Seeing large numbers of jellyfish is unsettling. I remember being stuck in a sea of small red jellyfish in The Bahamas once. I was on a JetSki with a friend and the school of jellies was so big it felt like we couldn’t escape them no matter which direction we went until eventually, they disappeared. But it was a very primal fear, that there was no escape.
That has to be how the residents of Trieste, Italy feel right about now. Trieste is a port city on the Gulf of Trieste in the northeast corner of Italy that borders Slovenia. Recent footage from the harbor in Trieste show that tens of thousands of huge jellyfish have shown up and taken over the place. Swimming is out of the question, for now.
Italian Port City Mobbed By Jellyfish Who Have Taken Over The Harbor
This isn’t the first time these jellies have taken over Trieste and a report in Reuters claims some scientists believe it could be tied to changes in sea temperature and wind patterns.
What species of jellyfish is that?!
The species of jellies in Trieste are ‘rhizostoma pulmo’ jellyfish which are often referred to as ‘barrel jellyfish’. They’re found in the Northern Atlantic Ocean, Adriatic Sea, Mediterranean Sea, Black Sea, and Sea of Azov. They’re also found off of South Africa.

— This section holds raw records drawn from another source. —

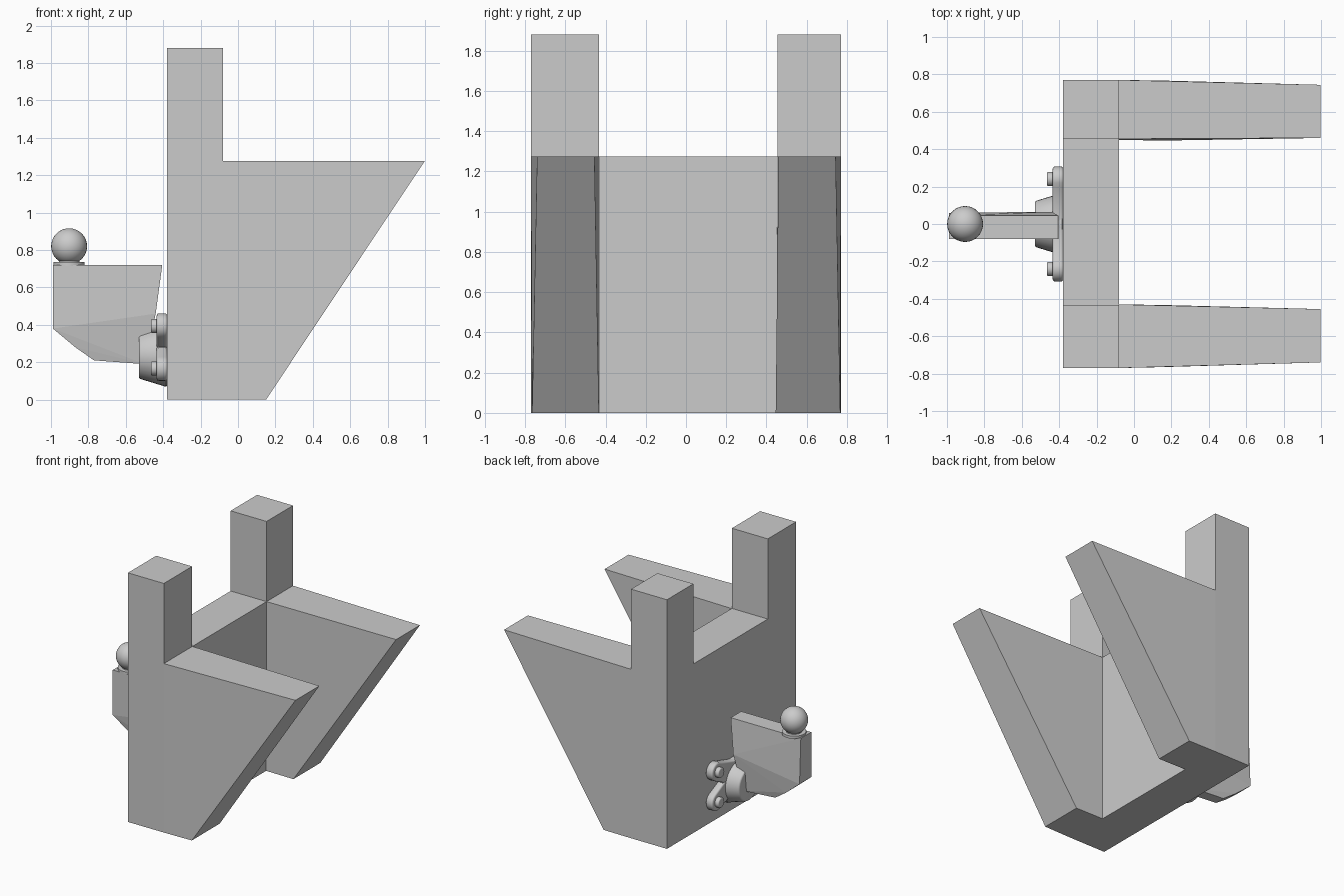
import bpy, bmesh, math
from mathutils import Matrix, Vector

cube = bpy.data.objects.get("Cube")
if cube:
    bpy.data.objects.remove(cube, do_unlink=True)

grey = bpy.data.materials.new("plain_grey")
grey.use_nodes = True
grey.diffuse_color = (0.6, 0.6, 0.6, 1)
grey.node_tree.nodes["Principled BSDF"].inputs["Base Color"].default_value = (0.6, 0.6, 0.6, 1)


def finish(name, bm, smooth=False, bevel=0.0):
    """Turn a bmesh into a named object with material and optional rounding."""
    bmesh.ops.recalc_face_normals(bm, faces=bm.faces[:])
    if bevel:
        edges = [e for e in bm.edges if e.calc_face_angle(0) > math.radians(50)]
        bmesh.ops.bevel(bm, geom=edges, offset=bevel, segments=3, profile=0.5, affect='EDGES')
    mesh = bpy.data.meshes.new(name)
    bm.to_mesh(mesh)
    bm.free()
    mesh.materials.append(grey)
    obj = bpy.data.objects.new(name, mesh)
    bpy.context.collection.objects.link(obj)
    if smooth:
        bpy.ops.object.select_all(action='DESELECT')
        obj.select_set(True)
        bpy.context.view_layer.objects.active = obj
        bpy.ops.object.shade_smooth_by_angle(angle=math.radians(35))
    return obj


def loft(name, ring_a, ring_b, **kw):
    """Close a solid between two matching outlines."""
    bm = bmesh.new()
    a = [bm.verts.new(p) for p in ring_a]
    b = [bm.verts.new(p) for p in ring_b]
    bm.faces.new(a)
    bm.faces.new(b[::-1])
    n = len(a)
    for i in range(n):
        bm.faces.new((a[i], b[i], b[(i + 1) % n], a[(i + 1) % n]))
    return finish(name, bm, **kw)


def extrude_x(name, outline, x0, x1, **kw):
    return loft(name, [(x0, y, z) for y, z in outline], [(x1, y, z) for y, z in outline], **kw)


def cone(name, r1, r2, depth, centre, along_x=False, sides=32, bevel=0.0):
    bm = bmesh.new()
    turn = Matrix.Rotation(-math.pi / 2, 4, 'Y') if along_x else Matrix()
    bmesh.ops.create_cone(bm, cap_ends=True, segments=sides, radius1=r1, radius2=r2,
                          depth=depth, matrix=Matrix.Translation(centre) @ turn)
    return finish(name, bm, smooth=True, bevel=bevel)


# Back wall with its two upright posts, one U-shaped outline
frame = [(-0.77, 0), (0.77, 0), (0.77, 1.88), (0.455, 1.88), (0.455, 1.275),
         (-0.433, 1.275), (-0.433, 1.88), (-0.77, 1.88)]
extrude_x("back_frame", frame, -0.38, -0.08)

# Slanted side arms: (x, z) outline with inner and outer edges narrowing forward
arm_xz = [(-0.08, 0), (0.15, 0), (0.998, 1.275), (-0.08, 1.275)]
arms = {"left_arm": ((0.45, 0.446, 0.46, 0.455), (0.77, 0.767, 0.744, 0.77)),
        "right_arm": ((-0.43, -0.433, -0.455, -0.43), (-0.77, -0.765, -0.74, -0.77))}
for name, (inner, outer) in arms.items():
    loft(name, [(x, y, z) for (x, z), y in zip(arm_xz, inner)],
         [(x, y, z) for (x, z), y in zip(arm_xz, outer)])

# Hitch bracket: a convex block with a tapering underside
bracket = [
    (-0.99, -0.08, 0.72), (-0.99, 0.045, 0.72), (-0.405, -0.08, 0.72), (-0.405, 0.045, 0.72),
    (-0.99, -0.08, 0.38), (-0.99, 0.06, 0.38), (-0.44, -0.08, 0.46), (-0.44, 0.065, 0.46),
    (-0.87, -0.06, 0.28), (-0.87, 0.05, 0.28), (-0.77, -0.045, 0.21), (-0.77, 0.035, 0.21),
    (-0.50, -0.045, 0.19), (-0.50, 0.035, 0.19)]
bm = bmesh.new()
for p in bracket:
    bm.verts.new(p)
bmesh.ops.convex_hull(bm, input=bm.verts[:])
finish("hitch_bracket", bm)

# Tow ball on its collar and neck
cone("ball_collar", 0.083, 0.083, 0.02, (-0.903, 0, 0.725))
cone("ball_neck", 0.055, 0.055, 0.05, (-0.903, 0, 0.745))
bm = bmesh.new()
bmesh.ops.create_uvsphere(bm, u_segments=32, v_segments=16, radius=0.096,
                          matrix=Matrix.Translation((-0.903, 0, 0.82)))
finish("tow_ball", bm, smooth=True)

# Mounting plate: four round lobes joined through narrow waists
BOLT_Y, BOLT_Z, MID_Z = 0.24, 0.113, 0.28
outline = []
waists = [(0, 0.11), (-0.16, 0), (0, -0.11), (0.16, 0)]
for k, (sy, sz) in enumerate([(1, 1), (-1, 1), (-1, -1), (1, -1)]):
    middle = math.atan2(sz * 0.6, sy)
    for step in range(-5, 6):
        a = middle + math.radians(step * 19)
        outline.append((sy * BOLT_Y + 0.068 * math.cos(a), MID_Z + sz * BOLT_Z + 0.068 * math.sin(a)))
    outline.append((waists[k][0], MID_Z + waists[k][1]))
extrude_x("mounting_plate", outline, -0.435, -0.378, smooth=True, bevel=0.012)

# Bolt heads on the lobes
for side, sy in (("left", 1), ("right", -1)):
    for level, sz in (("upper", 1), ("lower", -1)):
        cone(f"{level}_{side}_bolt", 0.038, 0.038, 0.06,
             (-0.435, sy * BOLT_Y, MID_Z + sz * BOLT_Z), along_x=True, sides=20, bevel=0.008)

# Tapered boss between the plate and the bracket
cone("hitch_boss", 0.168, 0.122, 0.15, (-0.455, 0, 0.235), along_x=True, bevel=0.01)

I know what everyone’s wondering, what’s that sting like? Wikipedia describes them as being ‘moderately venomous’ but not as deadly as other species of jellies. And the sting causes a burning sensation which can lead to dermatitis and ulcers but they don’t typically pose a lethal threat to humans.
The Jellies Showed Up Last Year Too!
The video(s) above from Inside Edition claim this is the second year in a row that this species of jelly has shown up en masse to Trieste, the capital city of Italy’s Friuli Venezia Giulia region in the northeast. Looking at Trieste on Google Maps it is at the tippy top of the Adriatic Sea.
It’s hard to imagine how the jellyfish get all the way up there but if the winds are right and pushing them at that angle then the jellies would be stuck there until the winds shifted and pushed them back out to sea. I’ve never been to Trieste but after seeing some photographs of the Italian port city on Instagram I might have to add it to my list of cities to visit, jellyfish or not.
Looking pretty, pretty nice right about now…